Work request:
Using the listing that follows, return every line with the word "verts".

Provided records:
BEGIN
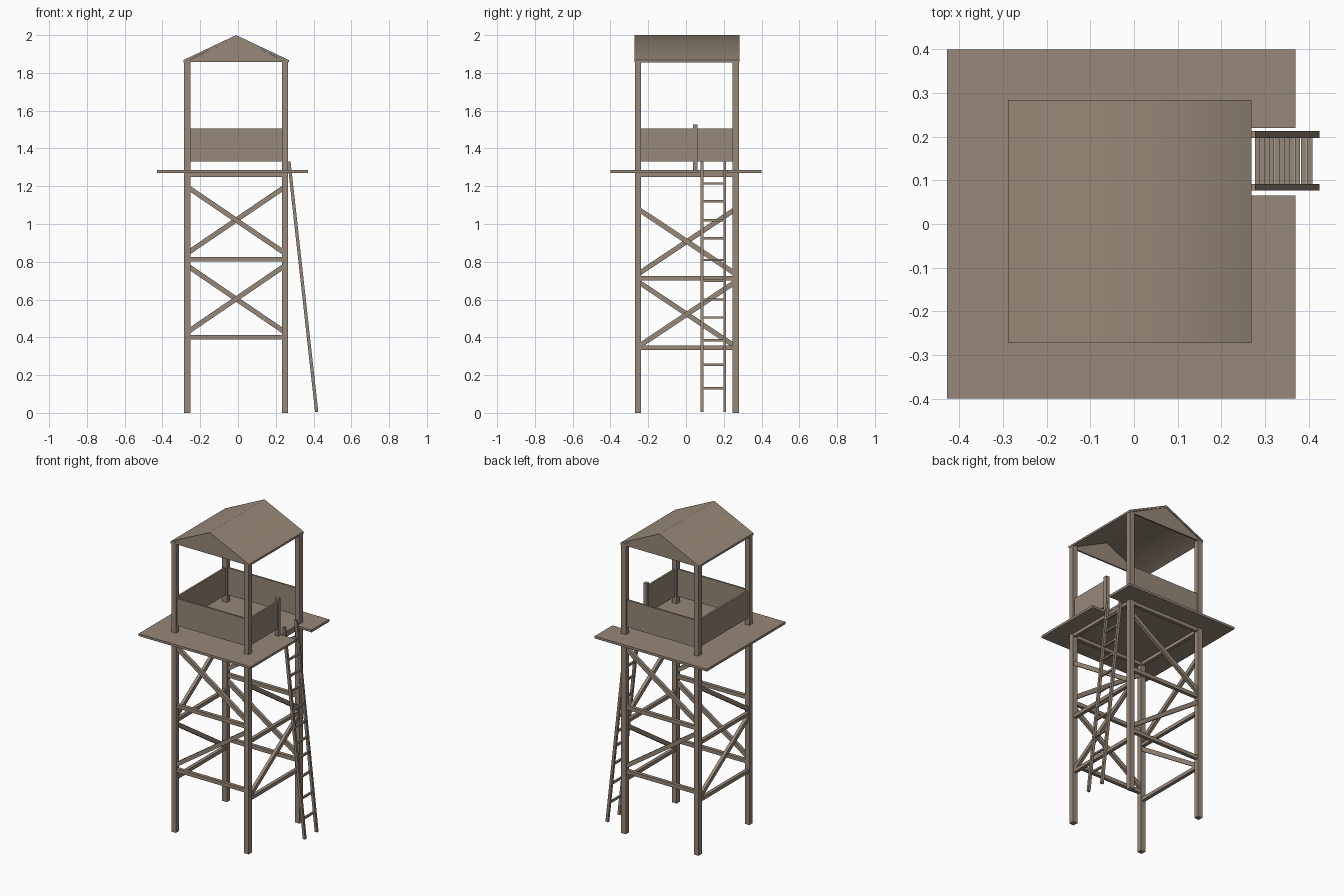
import bpy, bmesh, math
from mathutils import Vector, Matrix

if "Cube" in bpy.data.objects:
    bpy.data.objects.remove(bpy.data.objects["Cube"])

wood = bpy.data.materials.new("weathered_wood")
wood.diffuse_color = (0.31, 0.245, 0.188, 1)
wood.use_nodes = True
wood.node_tree.nodes["Principled BSDF"].inputs["Base Color"].default_value = wood.diffuse_color


def finish(name, bm):
    bmesh.ops.recalc_face_normals(bm, faces=bm.faces[:])
    me = bpy.data.meshes.new(name)
    bm.to_mesh(me)
    bm.free()
    me.materials.append(wood)
    ob = bpy.data.objects.new(name, me)
    bpy.context.collection.objects.link(ob)
    return ob


def box(name, lo, hi):
    lo, hi = Vector(lo), Vector(hi)
    bm = bmesh.new()
    bmesh.ops.create_cube(bm, size=1,
        matrix=Matrix.Translation((lo + hi) / 2) @ Matrix.Diagonal((hi - lo).to_4d()))
    return finish(name, bm)


def beam(name, a, b, wide, thick):
    """Bar from a to b: 'thick' along the outward horizontal, 'wide' in the wall plane."""
    a, b = Vector(a), Vector(b)
    d = (b - a).normalized()
    side = Vector((1, 0, 0)) if abs(d.x) < 0.2 and abs(d.y) > 0.2 else Vector((0, 1, 0))
    up = d.cross(side).normalized()
    m = Matrix((side * thick, up * wide, d * (b - a).length)).transposed().to_4x4()
    m.translation = (a + b) / 2
    bm = bmesh.new()
    bmesh.ops.create_cube(bm, size=1, matrix=m)
    return finish(name, bm)


def extrude(name, pts, vec):
    bm = bmesh.new()
    f = bm.faces.new([bm.verts.new(p) for p in pts])
    r = bmesh.ops.extrude_face_region(bm, geom=[f])
    bmesh.ops.translate(bm, vec=vec,
        verts=[v for v in r["geom"] if isinstance(v, bmesh.types.BMVert)])
    if f.is_valid and len(f.edges[0].link_faces) < 2:
        bm.faces.new(list(f.verts))
    return finish(name, bm)


CX, CY, H, P = -0.01, 0.005, 0.259, 0.0165
X0, X1, Y0, Y1 = CX - H, CX + H, CY - H, CY + H

# corner posts
for x in (X0, X1):
    for y in (Y0, Y1):
        box("corner_post", (x - P, y - P, 0), (x + P, y + P, 1.865))

# horizontal rails and zigzag braces; opposite sides are turned half round
for s in (-1, 1):
    y, x = CY + s * H, CX - s * H
    for z in (0.40, 0.813, 1.26):
        beam("front_back_rail", (X0, y, z), (X1, y, z), 0.024, 0.022)
    for z in (0.345, 0.713, 1.26):
        beam("side_rail", (x, Y0, z), (x, Y1, z), 0.022, 0.022)
    for lo, hi, k in ((0.427, 0.78, 1), (0.845, 1.197, -1)):
        beam("front_back_brace", (CX + s * k * H, y, lo), (CX - s * k * H, y, hi), 0.026, 0.02)
    for lo, hi, k in ((0.35, 0.695, 1), (0.735, 1.08, -1)):
        beam("side_brace", (x, CY + s * k * H, lo), (x, CY - s * k * H, hi), 0.026, 0.02)

# platform with ladder notch
extrude("platform", [(-0.428, -0.4, 1.27), (0.37, -0.4, 1.27), (0.37, 0.065, 1.27),
                     (0.262, 0.065, 1.27), (0.262, 0.22, 1.27), (0.37, 0.22, 1.27),
                     (0.37, 0.4, 1.27), (-0.428, 0.4, 1.27)], (0, 0, 0.015))

# parapet walls, with an entrance beside the ladder
T = 0.006
for y in (Y0, Y1):
    box("front_back_wall", (X0, y - T, 1.33), (X1, y + T, 1.505))
box("left_wall", (X0 - T, Y0, 1.33), (X0 + T, Y1, 1.505))
box("right_wall", (X1 - T, Y0, 1.33), (X1 + T, 0.045, 1.505))
box("entrance_post", (X1 - 0.012, 0.036, 1.28), (X1 + 0.012, 0.06, 1.527))

# roof slab, smooth across the ridge
e = 0.279
roof = extrude("roof", [(CX - e, -0.273, 1.868), (CX, -0.273, 2.0), (CX + e, -0.273, 1.868),
                        (CX + e, -0.273, 1.855), (CX, -0.273, 1.987), (CX - e, -0.273, 1.855)],
               (0, 0.557, 0))
bpy.context.view_layer.objects.active = roof
roof.select_set(True)
bpy.ops.object.shade_smooth_by_angle(angle=math.radians(60))

# gable panels
for y in (-0.268, 0.27):
    extrude("gable", [(CX - 0.27, y, 1.857), (CX + 0.27, y, 1.857), (CX, y, 1.988)], (0, 0.01, 0))


# leaning ladder
def lx(z):
    return 0.417 - 0.147 * z / 1.33


for y in (0.084, 0.205):
    beam("ladder_rail", (lx(0.005), y, 0.005), (lx(1.33), y, 1.33), 0.017, 0.015)
for z in (0.13, 0.255, 0.385, 0.505, 0.60, 0.70, 0.81, 0.925, 1.02, 1.12, 1.215):
    box("ladder_rung", (lx(z) - 0.006, 0.084, z - 0.006), (lx(z) + 0.006, 0.205, z + 0.006))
END
Completed exercise:
    f = bm.faces.new([bm.verts.new(p) for p in pts])
        verts=[v for v in r["geom"] if isinstance(v, bmesh.types.BMVert)])
        bm.faces.new(list(f.verts))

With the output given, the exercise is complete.